Merensky, Alexander (B)
Alexander Merensky was a missionary in South Africa. Born in Panten, Silesia, Germany, he studied at the Berlin Mission (BM) seminary and went to the Transvaal in 1859. He first labored among the Sotho Pedi in the north and then in 1864 founded a new station, Bothshabelo near Middelburg. It became the center of the BM work, with workshops, printing press, and training school for evangelists. Merensky mastered several African languages, studied indigenous cultures, and published the results of his scientific research in Europe in many books and articles, beginning with Beiträge zur Kenntniss Süd-Afrikas (1875). He returned to Germany in 1882, strongly advocated missions and economic development in Germany’s newly acquire colonies, and encouraged the BM to open a work in Tanganyika (Tanzania). In 1891 he led a research expedition to Tanganyika’s southeastern region to gather data about the Konde people, which paved the way for BM to occupy this field. In his later years he moderated his excessive emphasis on colonial missions and to some extent became a spokesperson for African rights. Although a highly respected scholar of African geography and ethnology (some even compare him with David Livingstone, his ambivalent stance toward imperialism remains a matter of contention.
Ulrich van der Heyden
Alexander Merensky, Erinnerungen aus dem Missionsleben in Südost-Afrika (Transvaal) (1888), Deutsche Arbeit am Njassa, Deutsch-Ostafrika (1894) and Die Stellung der Mission zum Volkstum der Heidenvölker (1901). Ulrich van der Heyden, “Alexander Merensky’s Beitang zur ethnographischen und historischen Erforschung der Völkerschaften Südafrikas,” Ethnographisch-Archäologische Zeitschrift 32 (1991): 263-268; O. Lehmann, Alexander Merensky, ein deutscher Pionier in Südafrika (1965).

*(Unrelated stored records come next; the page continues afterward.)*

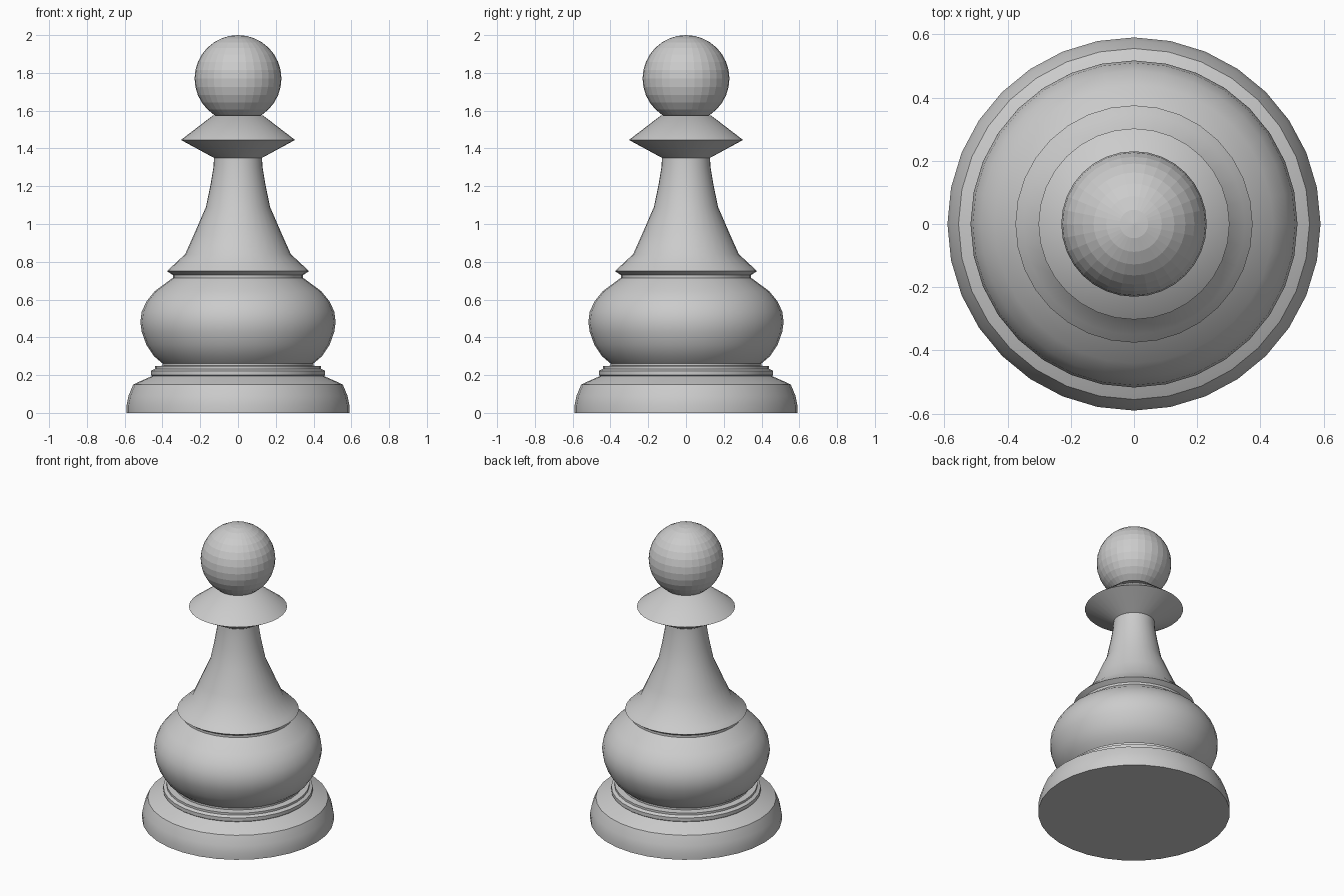
import bpy, bmesh
from math import radians, sin, cos, tau

if "Cube" in bpy.data.objects:
    bpy.data.objects.remove(bpy.data.objects["Cube"])

SIDES = 32


def lathe(name, profile, angle=40):
    """Revolve (radius, z) points about the z axis; radius 0 makes a pole."""
    bm = bmesh.new()
    rings = []
    for r, z in profile:
        n = SIDES if r > 0 else 1
        rings.append([bm.verts.new((r * cos(tau * i / SIDES), r * sin(tau * i / SIDES), z))
                      for i in range(n)])
    for a, b in zip(rings, rings[1:]):
        for i in range(SIDES):
            j = (i + 1) % SIDES
            quad = [a[i % len(a)], a[j % len(a)], b[j % len(b)], b[i % len(b)]]
            bm.faces.new(list(dict.fromkeys(quad)))
    mesh = bpy.data.meshes.new(name)
    bm.to_mesh(mesh)
    bm.free()
    obj = bpy.data.objects.new(name, mesh)
    bpy.context.collection.objects.link(obj)
    bpy.ops.object.select_all(action='DESELECT')
    obj.select_set(True)
    bpy.context.view_layer.objects.active = obj
    bpy.ops.object.shade_smooth_by_angle(angle=radians(angle))
    return obj


# Foot with rounded shoulder
lathe("base", [(0, 0), (0.59, 0), (0.59, 0.04), (0.58, 0.09), (0.555, 0.15),
               (0.535, 0.16), (0.455, 0.195)])

# Stepped ring above the foot
lathe("base_ring", [(0.455, 0.195), (0.46, 0.2), (0.46, 0.223), (0.44, 0.233),
                    (0.44, 0.247), (0.40, 0.25), (0.40, 0.262)])

# Bulging lower body
lathe("lower_body", [(0.40, 0.262), (0.445, 0.30), (0.485, 0.36), (0.51, 0.43),
                     (0.517, 0.48), (0.51, 0.535), (0.485, 0.59), (0.44, 0.645),
                     (0.345, 0.715)])

# Flared skirt and tapering neck
lathe("neck", [(0.345, 0.715), (0.345, 0.73), (0.375, 0.75), (0.35, 0.775),
               (0.28, 0.84), (0.235, 0.94), (0.17, 1.09), (0.145, 1.21),
               (0.13, 1.30), (0.127, 1.35)])

# Sharp-edged collar
lathe("collar", [(0.127, 1.35), (0.302, 1.445), (0.132, 1.575), (0, 1.575)])

# Faceted ball head
bpy.ops.mesh.primitive_uv_sphere_add(segments=32, ring_count=16, radius=0.23,
                                     location=(0, 0, 1.77))
bpy.context.object.name = "head"
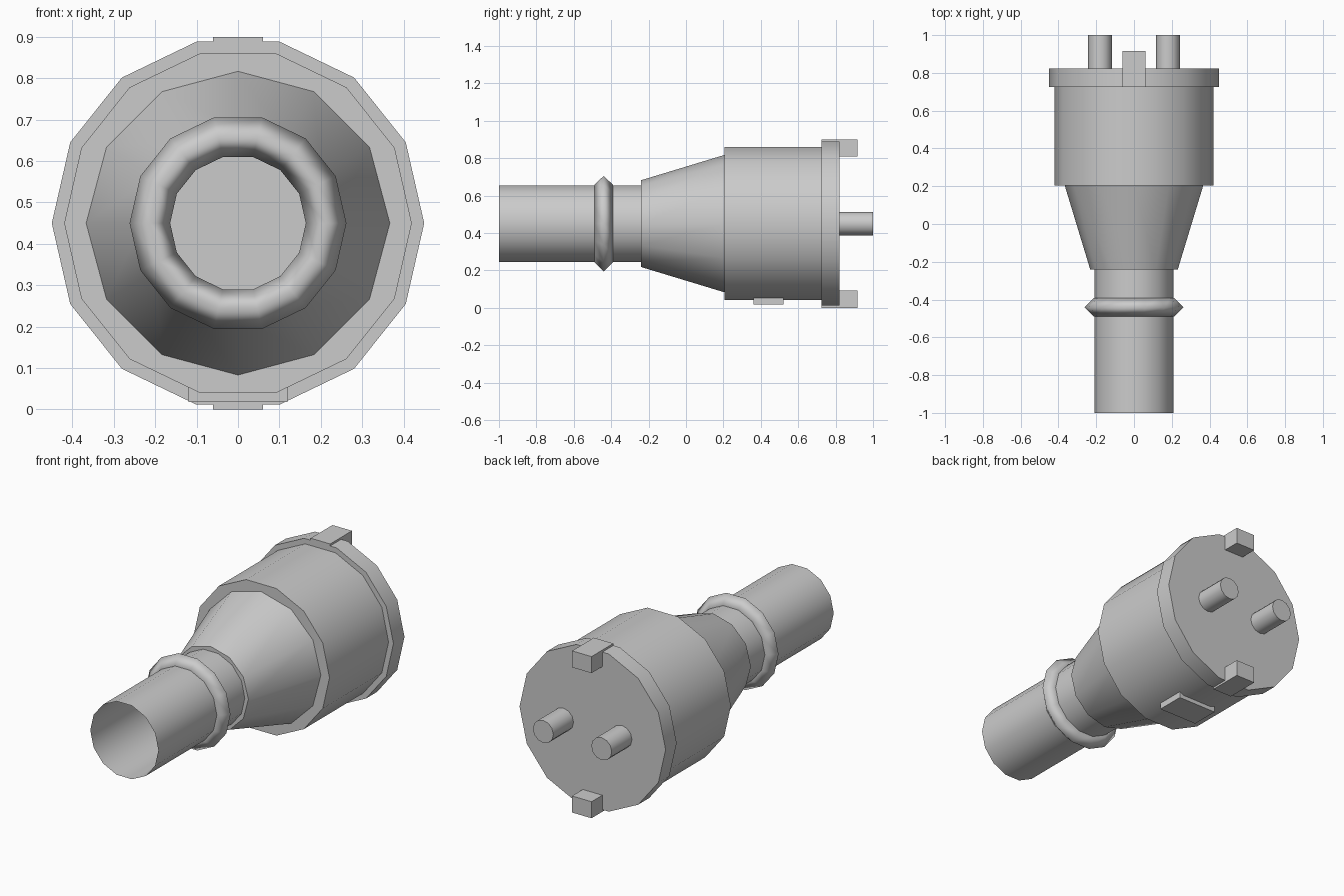
import bpy, math
from mathutils import Matrix

cube = bpy.data.objects.get("Cube")
if cube:
    bpy.data.objects.remove(cube, do_unlink=True)

CZ = 0.45  # height of the plug axis
AXIS = Matrix.Rotation(-math.pi / 2, 4, 'X')  # turns z onto +y

grey = bpy.data.materials.new("plain grey")
grey.use_nodes = True
GREY = (0.6, 0.6, 0.6, 1)
grey.diffuse_color = GREY
grey.node_tree.nodes["Principled BSDF"].inputs["Base Color"].default_value = GREY


def finish(name, angle=None):
    ob = bpy.context.object
    ob.name = name
    ob.data.materials.append(grey)
    if angle:
        bpy.ops.object.shade_smooth_by_angle(angle=math.radians(angle))
    return ob


def lathe(name, sides, r1, r2, y1, y2, x=0, cap='NGON'):
    """Round section along y with a corner on the x axis."""
    bpy.ops.mesh.primitive_cone_add(vertices=sides, radius1=r1, radius2=r2,
                                    depth=y2 - y1, end_fill_type=cap)
    ob = finish(name, 46)
    turn = Matrix.Rotation(math.pi / 2, 4, 'Z')
    ob.data.transform(Matrix.Translation((x, (y1 + y2) / 2, CZ)) @ AXIS @ turn)
    return ob


def box(name, x, y1, y2, z1, z2):
    bpy.ops.mesh.primitive_cube_add(size=1)
    ob = finish(name)
    ob.data.transform(Matrix.Translation((0, (y1 + y2) / 2, (z1 + z2) / 2))
                      @ Matrix.Diagonal((2 * x, y2 - y1, z2 - z1, 1)))


# Housing, from the open cable sleeve to the contact face
lathe("cable_sleeve", 14, 0.21, 0.21, -1, -0.2, cap='NOTHING')
lathe("tapered_neck", 12, 0.232, 0.367, -0.24, 0.205)
lathe("body", 14, 0.42, 0.42, 0.205, 0.73)
lathe("flange", 14, 0.45, 0.45, 0.725, 0.822)

# Ridge around the sleeve
bpy.ops.mesh.primitive_torus_add(major_segments=14, minor_segments=4,
                                 major_radius=0.213, minor_radius=0.049)
ring = finish("sleeve_ring")
ring.data.transform(Matrix.Translation((0, -0.44, CZ)) @ AXIS)
bpy.ops.object.shade_smooth()

# Contact pins
for side, x in (("left", 0.18), ("right", -0.18)):
    lathe(side + "_pin", 12, 0.063, 0.063, 0.8, 1, x)

# Locking lugs and the plate under the body
box("top_lug", 0.06, 0.725, 0.917, 0.808, 0.9)
box("bottom_lug", 0.06, 0.725, 0.917, 0, 0.092)
box("bottom_plate", 0.12, 0.36, 0.52, 0.018, 0.055)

This article is reproduced, with permission, from Biographical Dictionary of Christian Missions, copyright © 1998, by Gerald H. Anderson, W. B. Eerdmans Publishing Company, Grand Rapids, Michigan. All rights reserved.